INPUT MATERIAL -
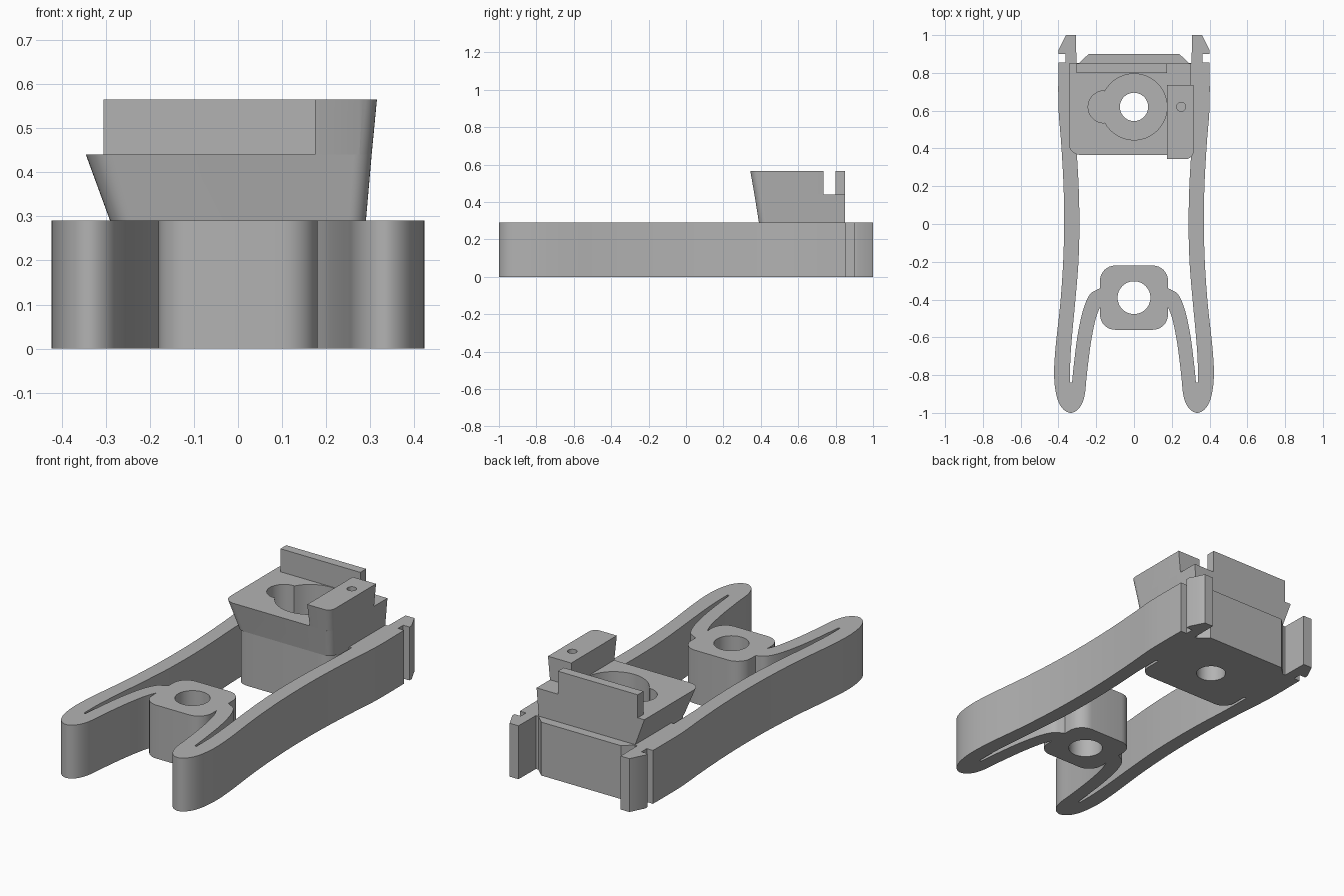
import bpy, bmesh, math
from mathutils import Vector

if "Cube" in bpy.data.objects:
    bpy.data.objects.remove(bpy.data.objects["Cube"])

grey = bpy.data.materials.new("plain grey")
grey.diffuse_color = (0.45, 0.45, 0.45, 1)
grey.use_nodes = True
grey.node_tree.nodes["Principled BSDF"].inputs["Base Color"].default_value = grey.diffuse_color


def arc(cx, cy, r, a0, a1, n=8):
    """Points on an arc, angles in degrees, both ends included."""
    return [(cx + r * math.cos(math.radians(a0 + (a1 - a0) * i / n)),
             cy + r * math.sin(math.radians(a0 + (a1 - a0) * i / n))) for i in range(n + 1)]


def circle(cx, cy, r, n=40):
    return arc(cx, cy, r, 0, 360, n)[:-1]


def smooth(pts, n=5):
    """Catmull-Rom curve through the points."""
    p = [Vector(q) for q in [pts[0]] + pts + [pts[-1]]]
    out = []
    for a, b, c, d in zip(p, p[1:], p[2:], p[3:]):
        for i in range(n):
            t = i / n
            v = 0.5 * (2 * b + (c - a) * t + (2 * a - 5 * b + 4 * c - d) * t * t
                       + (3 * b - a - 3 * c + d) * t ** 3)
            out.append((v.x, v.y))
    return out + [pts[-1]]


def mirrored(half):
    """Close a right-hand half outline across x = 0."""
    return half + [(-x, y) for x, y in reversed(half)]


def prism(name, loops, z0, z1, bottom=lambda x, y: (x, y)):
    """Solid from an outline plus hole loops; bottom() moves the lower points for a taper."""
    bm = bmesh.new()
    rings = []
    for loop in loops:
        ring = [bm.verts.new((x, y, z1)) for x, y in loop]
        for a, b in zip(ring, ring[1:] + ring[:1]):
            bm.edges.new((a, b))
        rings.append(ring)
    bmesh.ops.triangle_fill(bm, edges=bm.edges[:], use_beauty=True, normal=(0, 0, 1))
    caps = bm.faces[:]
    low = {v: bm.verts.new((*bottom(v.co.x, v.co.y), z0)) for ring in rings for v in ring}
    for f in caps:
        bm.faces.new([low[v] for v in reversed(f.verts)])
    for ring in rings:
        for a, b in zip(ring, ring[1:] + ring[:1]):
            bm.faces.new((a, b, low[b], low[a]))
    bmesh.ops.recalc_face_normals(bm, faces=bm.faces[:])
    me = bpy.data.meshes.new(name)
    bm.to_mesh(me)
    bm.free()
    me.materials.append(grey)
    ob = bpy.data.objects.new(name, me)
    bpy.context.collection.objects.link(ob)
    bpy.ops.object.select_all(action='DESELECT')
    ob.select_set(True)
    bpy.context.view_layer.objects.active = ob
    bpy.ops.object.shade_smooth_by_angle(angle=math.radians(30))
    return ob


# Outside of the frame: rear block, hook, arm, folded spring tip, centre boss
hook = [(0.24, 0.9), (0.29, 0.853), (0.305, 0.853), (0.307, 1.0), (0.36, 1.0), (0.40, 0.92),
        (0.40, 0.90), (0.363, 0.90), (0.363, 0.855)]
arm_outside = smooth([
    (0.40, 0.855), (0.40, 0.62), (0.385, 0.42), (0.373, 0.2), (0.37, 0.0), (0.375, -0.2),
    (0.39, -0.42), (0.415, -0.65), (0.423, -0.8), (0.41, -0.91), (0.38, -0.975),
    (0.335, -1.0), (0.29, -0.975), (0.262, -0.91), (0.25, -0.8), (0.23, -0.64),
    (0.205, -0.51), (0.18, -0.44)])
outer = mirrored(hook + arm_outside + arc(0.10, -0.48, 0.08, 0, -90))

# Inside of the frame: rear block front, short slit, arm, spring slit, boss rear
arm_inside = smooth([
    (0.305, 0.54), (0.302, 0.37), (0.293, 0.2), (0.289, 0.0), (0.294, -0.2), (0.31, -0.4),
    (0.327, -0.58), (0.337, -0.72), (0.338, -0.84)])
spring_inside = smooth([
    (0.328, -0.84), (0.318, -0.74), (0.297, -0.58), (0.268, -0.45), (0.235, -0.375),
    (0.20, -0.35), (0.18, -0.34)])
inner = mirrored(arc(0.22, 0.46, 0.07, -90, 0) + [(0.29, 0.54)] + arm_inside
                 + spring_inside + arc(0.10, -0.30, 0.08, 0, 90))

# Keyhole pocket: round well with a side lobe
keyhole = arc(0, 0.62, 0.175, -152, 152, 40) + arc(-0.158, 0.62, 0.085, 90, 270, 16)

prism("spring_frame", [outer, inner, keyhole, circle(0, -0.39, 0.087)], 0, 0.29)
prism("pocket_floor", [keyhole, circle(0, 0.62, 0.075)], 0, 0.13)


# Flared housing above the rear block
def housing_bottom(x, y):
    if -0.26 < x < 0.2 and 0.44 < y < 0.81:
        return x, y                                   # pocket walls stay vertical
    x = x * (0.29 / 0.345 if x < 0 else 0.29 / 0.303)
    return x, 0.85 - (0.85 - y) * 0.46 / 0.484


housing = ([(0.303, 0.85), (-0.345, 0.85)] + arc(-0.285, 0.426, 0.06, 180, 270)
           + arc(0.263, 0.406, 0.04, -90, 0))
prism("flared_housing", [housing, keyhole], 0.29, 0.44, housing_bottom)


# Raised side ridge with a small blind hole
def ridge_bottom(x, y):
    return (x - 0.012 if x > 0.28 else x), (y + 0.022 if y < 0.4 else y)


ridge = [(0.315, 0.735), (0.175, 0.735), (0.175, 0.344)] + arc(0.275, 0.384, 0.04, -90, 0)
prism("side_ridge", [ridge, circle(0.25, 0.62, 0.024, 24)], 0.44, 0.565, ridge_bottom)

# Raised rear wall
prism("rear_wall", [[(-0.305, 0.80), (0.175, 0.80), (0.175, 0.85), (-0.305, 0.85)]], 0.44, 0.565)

WHAT THE EXERCISE ASKS - When you write out the data, keep every line exact and drop the pictures.

WRITTEN RESPONSE -
import bpy, bmesh, math
from mathutils import Vector

if "Cube" in bpy.data.objects:
    bpy.data.objects.remove(bpy.data.objects["Cube"])

grey = bpy.data.materials.new("plain grey")
grey.diffuse_color = (0.45, 0.45, 0.45, 1)
grey.use_nodes = True
grey.node_tree.nodes["Principled BSDF"].inputs["Base Color"].default_value = grey.diffuse_color


def arc(cx, cy, r, a0, a1, n=8):
    """Points on an arc, angles in degrees, both ends included."""
    return [(cx + r * math.cos(math.radians(a0 + (a1 - a0) * i / n)),
             cy + r * math.sin(math.radians(a0 + (a1 - a0) * i / n))) for i in range(n + 1)]


def circle(cx, cy, r, n=40):
    return arc(cx, cy, r, 0, 360, n)[:-1]


def smooth(pts, n=5):
    """Catmull-Rom curve through the points."""
    p = [Vector(q) for q in [pts[0]] + pts + [pts[-1]]]
    out = []
    for a, b, c, d in zip(p, p[1:], p[2:], p[3:]):
        for i in range(n):
            t = i / n
            v = 0.5 * (2 * b + (c - a) * t + (2 * a - 5 * b + 4 * c - d) * t * t
                       + (3 * b - a - 3 * c + d) * t ** 3)
            out.append((v.x, v.y))
    return out + [pts[-1]]


def mirrored(half):
    """Close a right-hand half outline across x = 0."""
    return half + [(-x, y) for x, y in reversed(half)]


def prism(name, loops, z0, z1, bottom=lambda x, y: (x, y)):
    """Solid from an outline plus hole loops; bottom() moves the lower points for a taper."""
    bm = bmesh.new()
    rings = []
    for loop in loops:
        ring = [bm.verts.new((x, y, z1)) for x, y in loop]
        for a, b in zip(ring, ring[1:] + ring[:1]):
            bm.edges.new((a, b))
        rings.append(ring)
    bmesh.ops.triangle_fill(bm, edges=bm.edges[:], use_beauty=True, normal=(0, 0, 1))
    caps = bm.faces[:]
    low = {v: bm.verts.new((*bottom(v.co.x, v.co.y), z0)) for ring in rings for v in ring}
    for f in caps:
        bm.faces.new([low[v] for v in reversed(f.verts)])
    for ring in rings:
        for a, b in zip(ring, ring[1:] + ring[:1]):
            bm.faces.new((a, b, low[b], low[a]))
    bmesh.ops.recalc_face_normals(bm, faces=bm.faces[:])
    me = bpy.data.meshes.new(name)
    bm.to_mesh(me)
    bm.free()
    me.materials.append(grey)
    ob = bpy.data.objects.new(name, me)
    bpy.context.collection.objects.link(ob)
    bpy.ops.object.select_all(action='DESELECT')
    ob.select_set(True)
    bpy.context.view_layer.objects.active = ob
    bpy.ops.object.shade_smooth_by_angle(angle=math.radians(30))
    return ob


# Outside of the frame: rear block, hook, arm, folded spring tip, centre boss
hook = [(0.24, 0.9), (0.29, 0.853), (0.305, 0.853), (0.307, 1.0), (0.36, 1.0), (0.40, 0.92),
        (0.40, 0.90), (0.363, 0.90), (0.363, 0.855)]
arm_outside = smooth([
    (0.40, 0.855), (0.40, 0.62), (0.385, 0.42), (0.373, 0.2), (0.37, 0.0), (0.375, -0.2),
    (0.39, -0.42), (0.415, -0.65), (0.423, -0.8), (0.41, -0.91), (0.38, -0.975),
    (0.335, -1.0), (0.29, -0.975), (0.262, -0.91), (0.25, -0.8), (0.23, -0.64),
    (0.205, -0.51), (0.18, -0.44)])
outer = mirrored(hook + arm_outside + arc(0.10, -0.48, 0.08, 0, -90))

# Inside of the frame: rear block front, short slit, arm, spring slit, boss rear
arm_inside = smooth([
    (0.305, 0.54), (0.302, 0.37), (0.293, 0.2), (0.289, 0.0), (0.294, -0.2), (0.31, -0.4),
    (0.327, -0.58), (0.337, -0.72), (0.338, -0.84)])
spring_inside = smooth([
    (0.328, -0.84), (0.318, -0.74), (0.297, -0.58), (0.268, -0.45), (0.235, -0.375),
    (0.20, -0.35), (0.18, -0.34)])
inner = mirrored(arc(0.22, 0.46, 0.07, -90, 0) + [(0.29, 0.54)] + arm_inside
                 + spring_inside + arc(0.10, -0.30, 0.08, 0, 90))

# Keyhole pocket: round well with a side lobe
keyhole = arc(0, 0.62, 0.175, -152, 152, 40) + arc(-0.158, 0.62, 0.085, 90, 270, 16)

prism("spring_frame", [outer, inner, keyhole, circle(0, -0.39, 0.087)], 0, 0.29)
prism("pocket_floor", [keyhole, circle(0, 0.62, 0.075)], 0, 0.13)


# Flared housing above the rear block
def housing_bottom(x, y):
    if -0.26 < x < 0.2 and 0.44 < y < 0.81:
        return x, y                                   # pocket walls stay vertical
    x = x * (0.29 / 0.345 if x < 0 else 0.29 / 0.303)
    return x, 0.85 - (0.85 - y) * 0.46 / 0.484


housing = ([(0.303, 0.85), (-0.345, 0.85)] + arc(-0.285, 0.426, 0.06, 180, 270)
           + arc(0.263, 0.406, 0.04, -90, 0))
prism("flared_housing", [housing, keyhole], 0.29, 0.44, housing_bottom)


# Raised side ridge with a small blind hole
def ridge_bottom(x, y):
    return (x - 0.012 if x > 0.28 else x), (y + 0.022 if y < 0.4 else y)


ridge = [(0.315, 0.735), (0.175, 0.735), (0.175, 0.344)] + arc(0.275, 0.384, 0.04, -90, 0)
prism("side_ridge", [ridge, circle(0.25, 0.62, 0.024, 24)], 0.44, 0.565, ridge_bottom)

# Raised rear wall
prism("rear_wall", [[(-0.305, 0.80), (0.175, 0.80), (0.175, 0.85), (-0.305, 0.85)]], 0.44, 0.565)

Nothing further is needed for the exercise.